Red Fort (Lal Qila)

From Chandni Chowk, we enter the Red Fort through Lahore Gate. The Fort was constructed by Shah Jahan in 1639. It was the Royal Palace to his Capital City of Shahjahanabad, and remained the Royal Palace of the Mughals till the last Mughal Emperor Bahadur Shah was ejected and exiled by the British in 1857.

The name of the Fort comes from the use of red sandstone in its fortifications. Its architecture was eclectic, incorporating Persian, Indian and European styles in the design. A UNESCO World Heritage site, it is considered one of the finest examples of Mughal Architecture.

Much of the Fort was actually plundered and demolished in the aftermath of 1857. The British erected a large military garrison within the walls of the Fort, using the Fort as a military base. The buildings that remain today constitute about a third of what originally stood.

They are still beautiful and timeless reminders of Delhi’s great past.

20 - Lahore Gate

Lahore Gate, Lal Qila.

21 - Bazaar Chhata Chowk

Chhata Chowk, the bazaar at the Red Fort.

22 - Drum Gate Naubat Khana

Naubat Khana (Drum Gate).

23 - Detail of Gate

Detail of alcove, Drum Gate. Note the Mughal fascination with flora as a decorative element.

24 - Diwan-i-am

Diwan-i-am, the Public Audience Hall, with its many arches.

25 - Diwan-i-am Detail

View laterally through the Diwan-i-am.

26 - Detail Diwan-i-am

Detail of floral

27 - Throne Audience

The marble jharokha where the Mughal Emperor would give his audience. Note again, the extensive floral decoration.

28 - Mumtaz Mahal

The Mumtaz Mahal, which were the womens’ quarters.

29 - Diwan i Khas and Khas Mahal

The Diwan-i-khas (Hall of Private Audience) and the Khas Mahal (Emperor’s Apartments) behind it.

30 - Diwan-i-khas

Marble Screen with the Scales of Justice – indicating the Mughal Emperor’s justice.

31 - Red Fort Detail

Detail of the floral decoration.

32 - Barracks

British-era military barracks in the Hayat Baksh Bagh (“Life Bestowing Gardens”). Much of the gardens were destroyed by the British and turned into a military garrison. 

33 - Sawon Bhadon

One of the Sawon and Bhadon Pavilions in the Hayat Baksh Bagh.

34 - Zafar Mahal

The red sandstone Zafar Mahal was built in 1842, during the reign of the last Mughal Emperor Bahadur Shah Zafar.

35 - Lutyens Style Bungalow

Lutyens’ style bungalow in the military garrison area.

36 - Exit

One exits the Red Fort today by way of the Delhi Gate.

37 - Red Fort

Backward Glance at the Red Fort.

About Kennie Ting

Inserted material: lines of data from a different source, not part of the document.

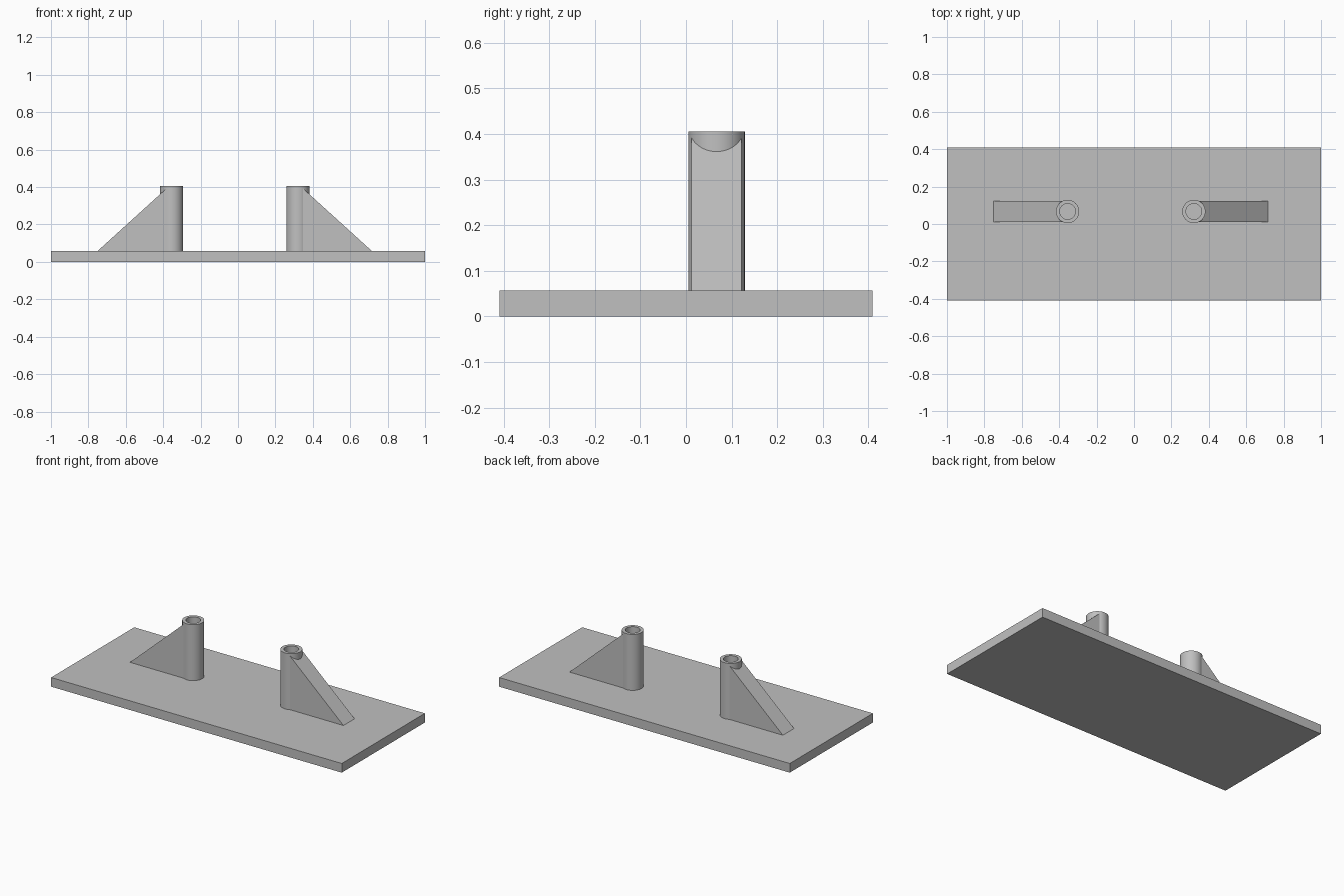
import bpy, bmesh, math

if "Cube" in bpy.data.objects:
    bpy.data.objects.remove(bpy.data.objects["Cube"])

PLATE_TOP, POST_TOP, POST_Y = 0.057, 0.405, 0.067
OUTER, INNER, SIDES = 0.062, 0.042, 64
GUSSET_LEN, GUSSET_HALF, GUSSET_SLOPE = 0.397, 0.055, 0.908

grey = bpy.data.materials.new("plain_grey")
grey.use_nodes = True
grey.diffuse_color = (0.53, 0.53, 0.53, 1)
grey.node_tree.nodes["Principled BSDF"].inputs["Base Color"].default_value = grey.diffuse_color


def finish(name, bm, smooth=False):
    bmesh.ops.recalc_face_normals(bm, faces=bm.faces)
    mesh = bpy.data.meshes.new(name)
    bm.to_mesh(mesh)
    bm.free()
    mesh.materials.append(grey)
    obj = bpy.data.objects.new(name, mesh)
    bpy.context.collection.objects.link(obj)
    if smooth:
        bpy.ops.object.select_all(action='DESELECT')
        obj.select_set(True)
        bpy.context.view_layer.objects.active = obj
        bpy.ops.object.shade_smooth_by_angle()
    return obj


# Base plate
bm = bmesh.new()
bmesh.ops.create_cube(bm, size=1)
bmesh.ops.scale(bm, vec=(2, 0.817, PLATE_TOP), verts=bm.verts)
bmesh.ops.translate(bm, vec=(0, 0, PLATE_TOP / 2), verts=bm.verts)
finish("base_plate", bm)


def post(name, cx):
    """Hollow tube, open down to the plate."""
    bm = bmesh.new()
    profile = [(OUTER, PLATE_TOP), (OUTER, POST_TOP), (INNER, POST_TOP), (INNER, PLATE_TOP)]
    rings = []
    for r, z in profile:
        angles = [math.tau * i / SIDES for i in range(SIDES)]
        rings.append([bm.verts.new((cx + r * math.cos(a), POST_Y + r * math.sin(a), z))
                      for a in angles])
    for k in range(4):
        a, b = rings[k], rings[(k + 1) % 4]
        for i in range(SIDES):
            j = (i + 1) % SIDES
            bm.faces.new((a[i], a[j], b[j], b[i]))
    finish(name, bm, True)


def gusset(name, cx, side):
    """Sloping brace whose inner end is curved to stay within the tube wall."""
    bm = bmesh.new()
    radius = 0.0575
    end = math.asin(GUSSET_HALF / radius)
    low, high = [], []
    for i in range(17):
        a = end * (i / 8 - 1)
        x, y = radius * math.cos(a), radius * math.sin(a)
        rise = GUSSET_SLOPE * (GUSSET_LEN - x)
        low.append(bm.verts.new((cx + side * x, POST_Y + y, PLATE_TOP)))
        high.append(bm.verts.new((cx + side * x, POST_Y + y, PLATE_TOP + rise)))
    tip = [bm.verts.new((cx + side * GUSSET_LEN, POST_Y + s * GUSSET_HALF, PLATE_TOP))
           for s in (1, -1)]
    bm.faces.new(low + tip)
    bm.faces.new(high + tip)
    bm.faces.new((low[0], high[0], tip[1]))
    bm.faces.new((low[-1], high[-1], tip[0]))
    for i in range(16):
        bm.faces.new((low[i], low[i + 1], high[i + 1], high[i]))
    finish(name, bm)


# Two braced posts, leaning braces outward
for label, cx, side in (("right", -0.355, -1), ("left", 0.32, 1)):
    post(label + "_post", cx)
    gusset(label + "_gusset", cx, side)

I am a wandering cityophile and pattern-finder who is pathologically incapable of staying in one place for any long period of time. When I do, I see the place from different perspectives, obsessive-compulsively.
This entry was posted in Art & Architecture, Cities & Regions, Culture & Lifestyle, Heritage, India, Landmarks & History, Photography, Travel & Mobility and tagged , , , , , , , , , , , , , , , , . Bookmark the permalink.

Leave a Reply

Fill in your details below or click an icon to log in:

WordPress.com Logo

You are commenting using your WordPress.com account. Log Out /  Change )

Twitter picture

You are commenting using your Twitter account. Log Out /  Change )

Facebook photo

You are commenting using your Facebook account. Log Out /  Change )

Connecting to %s